*Aim of the task*.
Every record must come back exactly as given.

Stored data
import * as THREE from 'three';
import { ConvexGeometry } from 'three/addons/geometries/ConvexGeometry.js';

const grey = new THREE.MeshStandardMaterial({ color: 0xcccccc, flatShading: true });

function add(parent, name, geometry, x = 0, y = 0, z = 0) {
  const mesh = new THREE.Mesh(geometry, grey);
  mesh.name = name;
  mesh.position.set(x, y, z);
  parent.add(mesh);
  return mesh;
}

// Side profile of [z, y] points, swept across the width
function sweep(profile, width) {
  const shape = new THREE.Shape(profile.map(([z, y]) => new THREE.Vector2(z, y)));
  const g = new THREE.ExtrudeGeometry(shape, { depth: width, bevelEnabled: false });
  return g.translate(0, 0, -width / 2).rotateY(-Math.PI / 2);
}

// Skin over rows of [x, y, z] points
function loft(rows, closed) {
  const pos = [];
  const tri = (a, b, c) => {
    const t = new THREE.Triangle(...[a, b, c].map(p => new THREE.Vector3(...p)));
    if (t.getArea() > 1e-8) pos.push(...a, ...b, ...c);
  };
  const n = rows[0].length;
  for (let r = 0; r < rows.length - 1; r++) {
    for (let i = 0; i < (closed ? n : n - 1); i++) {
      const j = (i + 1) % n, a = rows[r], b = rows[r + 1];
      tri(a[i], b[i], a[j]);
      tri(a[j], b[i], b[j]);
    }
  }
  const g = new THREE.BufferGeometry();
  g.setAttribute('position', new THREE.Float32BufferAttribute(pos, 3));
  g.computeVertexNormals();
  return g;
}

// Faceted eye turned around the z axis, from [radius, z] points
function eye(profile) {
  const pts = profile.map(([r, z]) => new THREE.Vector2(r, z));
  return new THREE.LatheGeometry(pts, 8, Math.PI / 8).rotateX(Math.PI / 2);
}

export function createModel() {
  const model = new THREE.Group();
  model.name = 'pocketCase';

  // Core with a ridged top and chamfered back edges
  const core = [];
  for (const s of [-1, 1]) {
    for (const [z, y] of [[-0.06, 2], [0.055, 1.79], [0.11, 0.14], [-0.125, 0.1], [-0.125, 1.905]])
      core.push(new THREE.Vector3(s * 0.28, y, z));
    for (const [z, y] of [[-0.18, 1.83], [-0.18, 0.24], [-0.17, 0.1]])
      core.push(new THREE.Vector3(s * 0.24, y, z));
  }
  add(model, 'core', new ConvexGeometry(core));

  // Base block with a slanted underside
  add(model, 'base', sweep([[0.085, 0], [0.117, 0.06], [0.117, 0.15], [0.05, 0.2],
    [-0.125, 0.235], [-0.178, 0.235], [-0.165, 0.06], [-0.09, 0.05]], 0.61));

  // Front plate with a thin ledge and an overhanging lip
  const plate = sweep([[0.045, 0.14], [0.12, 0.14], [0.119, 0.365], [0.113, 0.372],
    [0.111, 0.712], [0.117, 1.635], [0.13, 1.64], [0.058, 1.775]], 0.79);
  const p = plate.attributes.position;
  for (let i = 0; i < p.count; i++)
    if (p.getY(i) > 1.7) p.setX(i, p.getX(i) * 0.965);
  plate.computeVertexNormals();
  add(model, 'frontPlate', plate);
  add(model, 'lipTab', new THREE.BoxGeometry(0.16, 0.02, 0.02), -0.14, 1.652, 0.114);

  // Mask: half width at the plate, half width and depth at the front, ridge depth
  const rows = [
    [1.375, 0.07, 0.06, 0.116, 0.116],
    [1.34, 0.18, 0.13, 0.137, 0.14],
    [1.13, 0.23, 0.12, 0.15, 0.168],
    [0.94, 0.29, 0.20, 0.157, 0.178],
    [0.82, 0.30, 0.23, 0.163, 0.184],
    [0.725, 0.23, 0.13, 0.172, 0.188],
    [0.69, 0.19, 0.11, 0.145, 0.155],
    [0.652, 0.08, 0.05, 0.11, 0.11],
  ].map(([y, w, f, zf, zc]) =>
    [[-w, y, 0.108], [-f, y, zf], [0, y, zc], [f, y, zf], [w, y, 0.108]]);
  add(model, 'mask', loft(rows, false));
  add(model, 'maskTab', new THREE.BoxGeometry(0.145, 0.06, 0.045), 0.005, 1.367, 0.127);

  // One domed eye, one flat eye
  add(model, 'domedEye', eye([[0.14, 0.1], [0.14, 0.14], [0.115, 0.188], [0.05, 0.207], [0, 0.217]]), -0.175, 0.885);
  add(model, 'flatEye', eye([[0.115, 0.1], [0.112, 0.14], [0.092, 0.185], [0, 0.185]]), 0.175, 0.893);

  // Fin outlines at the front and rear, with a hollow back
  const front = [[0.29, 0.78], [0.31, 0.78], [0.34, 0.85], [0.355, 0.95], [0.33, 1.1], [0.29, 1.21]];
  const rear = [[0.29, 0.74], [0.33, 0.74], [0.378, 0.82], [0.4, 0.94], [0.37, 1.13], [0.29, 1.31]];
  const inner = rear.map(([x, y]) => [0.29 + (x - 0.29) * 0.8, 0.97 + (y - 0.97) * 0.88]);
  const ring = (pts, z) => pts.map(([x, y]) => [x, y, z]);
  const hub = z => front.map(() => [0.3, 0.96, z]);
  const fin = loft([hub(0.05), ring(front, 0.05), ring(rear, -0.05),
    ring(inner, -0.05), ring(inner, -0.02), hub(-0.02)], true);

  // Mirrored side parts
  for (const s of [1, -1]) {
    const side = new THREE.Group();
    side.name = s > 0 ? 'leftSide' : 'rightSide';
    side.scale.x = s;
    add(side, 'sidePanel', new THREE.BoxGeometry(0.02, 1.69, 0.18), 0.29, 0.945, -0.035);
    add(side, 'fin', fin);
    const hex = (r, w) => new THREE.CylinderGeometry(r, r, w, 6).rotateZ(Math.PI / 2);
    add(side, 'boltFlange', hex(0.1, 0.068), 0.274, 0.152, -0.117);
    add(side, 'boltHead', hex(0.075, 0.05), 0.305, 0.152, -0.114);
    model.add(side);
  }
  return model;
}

*Finished task*.
import * as THREE from 'three';
import { ConvexGeometry } from 'three/addons/geometries/ConvexGeometry.js';

const grey = new THREE.MeshStandardMaterial({ color: 0xcccccc, flatShading: true });

function add(parent, name, geometry, x = 0, y = 0, z = 0) {
  const mesh = new THREE.Mesh(geometry, grey);
  mesh.name = name;
  mesh.position.set(x, y, z);
  parent.add(mesh);
  return mesh;
}

// Side profile of [z, y] points, swept across the width
function sweep(profile, width) {
  const shape = new THREE.Shape(profile.map(([z, y]) => new THREE.Vector2(z, y)));
  const g = new THREE.ExtrudeGeometry(shape, { depth: width, bevelEnabled: false });
  return g.translate(0, 0, -width / 2).rotateY(-Math.PI / 2);
}

// Skin over rows of [x, y, z] points
function loft(rows, closed) {
  const pos = [];
  const tri = (a, b, c) => {
    const t = new THREE.Triangle(...[a, b, c].map(p => new THREE.Vector3(...p)));
    if (t.getArea() > 1e-8) pos.push(...a, ...b, ...c);
  };
  const n = rows[0].length;
  for (let r = 0; r < rows.length - 1; r++) {
    for (let i = 0; i < (closed ? n : n - 1); i++) {
      const j = (i + 1) % n, a = rows[r], b = rows[r + 1];
      tri(a[i], b[i], a[j]);
      tri(a[j], b[i], b[j]);
    }
  }
  const g = new THREE.BufferGeometry();
  g.setAttribute('position', new THREE.Float32BufferAttribute(pos, 3));
  g.computeVertexNormals();
  return g;
}

// Faceted eye turned around the z axis, from [radius, z] points
function eye(profile) {
  const pts = profile.map(([r, z]) => new THREE.Vector2(r, z));
  return new THREE.LatheGeometry(pts, 8, Math.PI / 8).rotateX(Math.PI / 2);
}

export function createModel() {
  const model = new THREE.Group();
  model.name = 'pocketCase';

  // Core with a ridged top and chamfered back edges
  const core = [];
  for (const s of [-1, 1]) {
    for (const [z, y] of [[-0.06, 2], [0.055, 1.79], [0.11, 0.14], [-0.125, 0.1], [-0.125, 1.905]])
      core.push(new THREE.Vector3(s * 0.28, y, z));
    for (const [z, y] of [[-0.18, 1.83], [-0.18, 0.24], [-0.17, 0.1]])
      core.push(new THREE.Vector3(s * 0.24, y, z));
  }
  add(model, 'core', new ConvexGeometry(core));

  // Base block with a slanted underside
  add(model, 'base', sweep([[0.085, 0], [0.117, 0.06], [0.117, 0.15], [0.05, 0.2],
    [-0.125, 0.235], [-0.178, 0.235], [-0.165, 0.06], [-0.09, 0.05]], 0.61));

  // Front plate with a thin ledge and an overhanging lip
  const plate = sweep([[0.045, 0.14], [0.12, 0.14], [0.119, 0.365], [0.113, 0.372],
    [0.111, 0.712], [0.117, 1.635], [0.13, 1.64], [0.058, 1.775]], 0.79);
  const p = plate.attributes.position;
  for (let i = 0; i < p.count; i++)
    if (p.getY(i) > 1.7) p.setX(i, p.getX(i) * 0.965);
  plate.computeVertexNormals();
  add(model, 'frontPlate', plate);
  add(model, 'lipTab', new THREE.BoxGeometry(0.16, 0.02, 0.02), -0.14, 1.652, 0.114);

  // Mask: half width at the plate, half width and depth at the front, ridge depth
  const rows = [
    [1.375, 0.07, 0.06, 0.116, 0.116],
    [1.34, 0.18, 0.13, 0.137, 0.14],
    [1.13, 0.23, 0.12, 0.15, 0.168],
    [0.94, 0.29, 0.20, 0.157, 0.178],
    [0.82, 0.30, 0.23, 0.163, 0.184],
    [0.725, 0.23, 0.13, 0.172, 0.188],
    [0.69, 0.19, 0.11, 0.145, 0.155],
    [0.652, 0.08, 0.05, 0.11, 0.11],
  ].map(([y, w, f, zf, zc]) =>
    [[-w, y, 0.108], [-f, y, zf], [0, y, zc], [f, y, zf], [w, y, 0.108]]);
  add(model, 'mask', loft(rows, false));
  add(model, 'maskTab', new THREE.BoxGeometry(0.145, 0.06, 0.045), 0.005, 1.367, 0.127);

  // One domed eye, one flat eye
  add(model, 'domedEye', eye([[0.14, 0.1], [0.14, 0.14], [0.115, 0.188], [0.05, 0.207], [0, 0.217]]), -0.175, 0.885);
  add(model, 'flatEye', eye([[0.115, 0.1], [0.112, 0.14], [0.092, 0.185], [0, 0.185]]), 0.175, 0.893);

  // Fin outlines at the front and rear, with a hollow back
  const front = [[0.29, 0.78], [0.31, 0.78], [0.34, 0.85], [0.355, 0.95], [0.33, 1.1], [0.29, 1.21]];
  const rear = [[0.29, 0.74], [0.33, 0.74], [0.378, 0.82], [0.4, 0.94], [0.37, 1.13], [0.29, 1.31]];
  const inner = rear.map(([x, y]) => [0.29 + (x - 0.29) * 0.8, 0.97 + (y - 0.97) * 0.88]);
  const ring = (pts, z) => pts.map(([x, y]) => [x, y, z]);
  const hub = z => front.map(() => [0.3, 0.96, z]);
  const fin = loft([hub(0.05), ring(front, 0.05), ring(rear, -0.05),
    ring(inner, -0.05), ring(inner, -0.02), hub(-0.02)], true);

  // Mirrored side parts
  for (const s of [1, -1]) {
    const side = new THREE.Group();
    side.name = s > 0 ? 'leftSide' : 'rightSide';
    side.scale.x = s;
    add(side, 'sidePanel', new THREE.BoxGeometry(0.02, 1.69, 0.18), 0.29, 0.945, -0.035);
    add(side, 'fin', fin);
    const hex = (r, w) => new THREE.CylinderGeometry(r, r, w, 6).rotateZ(Math.PI / 2);
    add(side, 'boltFlange', hex(0.1, 0.068), 0.274, 0.152, -0.117);
    add(side, 'boltHead', hex(0.075, 0.05), 0.305, 0.152, -0.114);
    model.add(side);
  }
  return model;
}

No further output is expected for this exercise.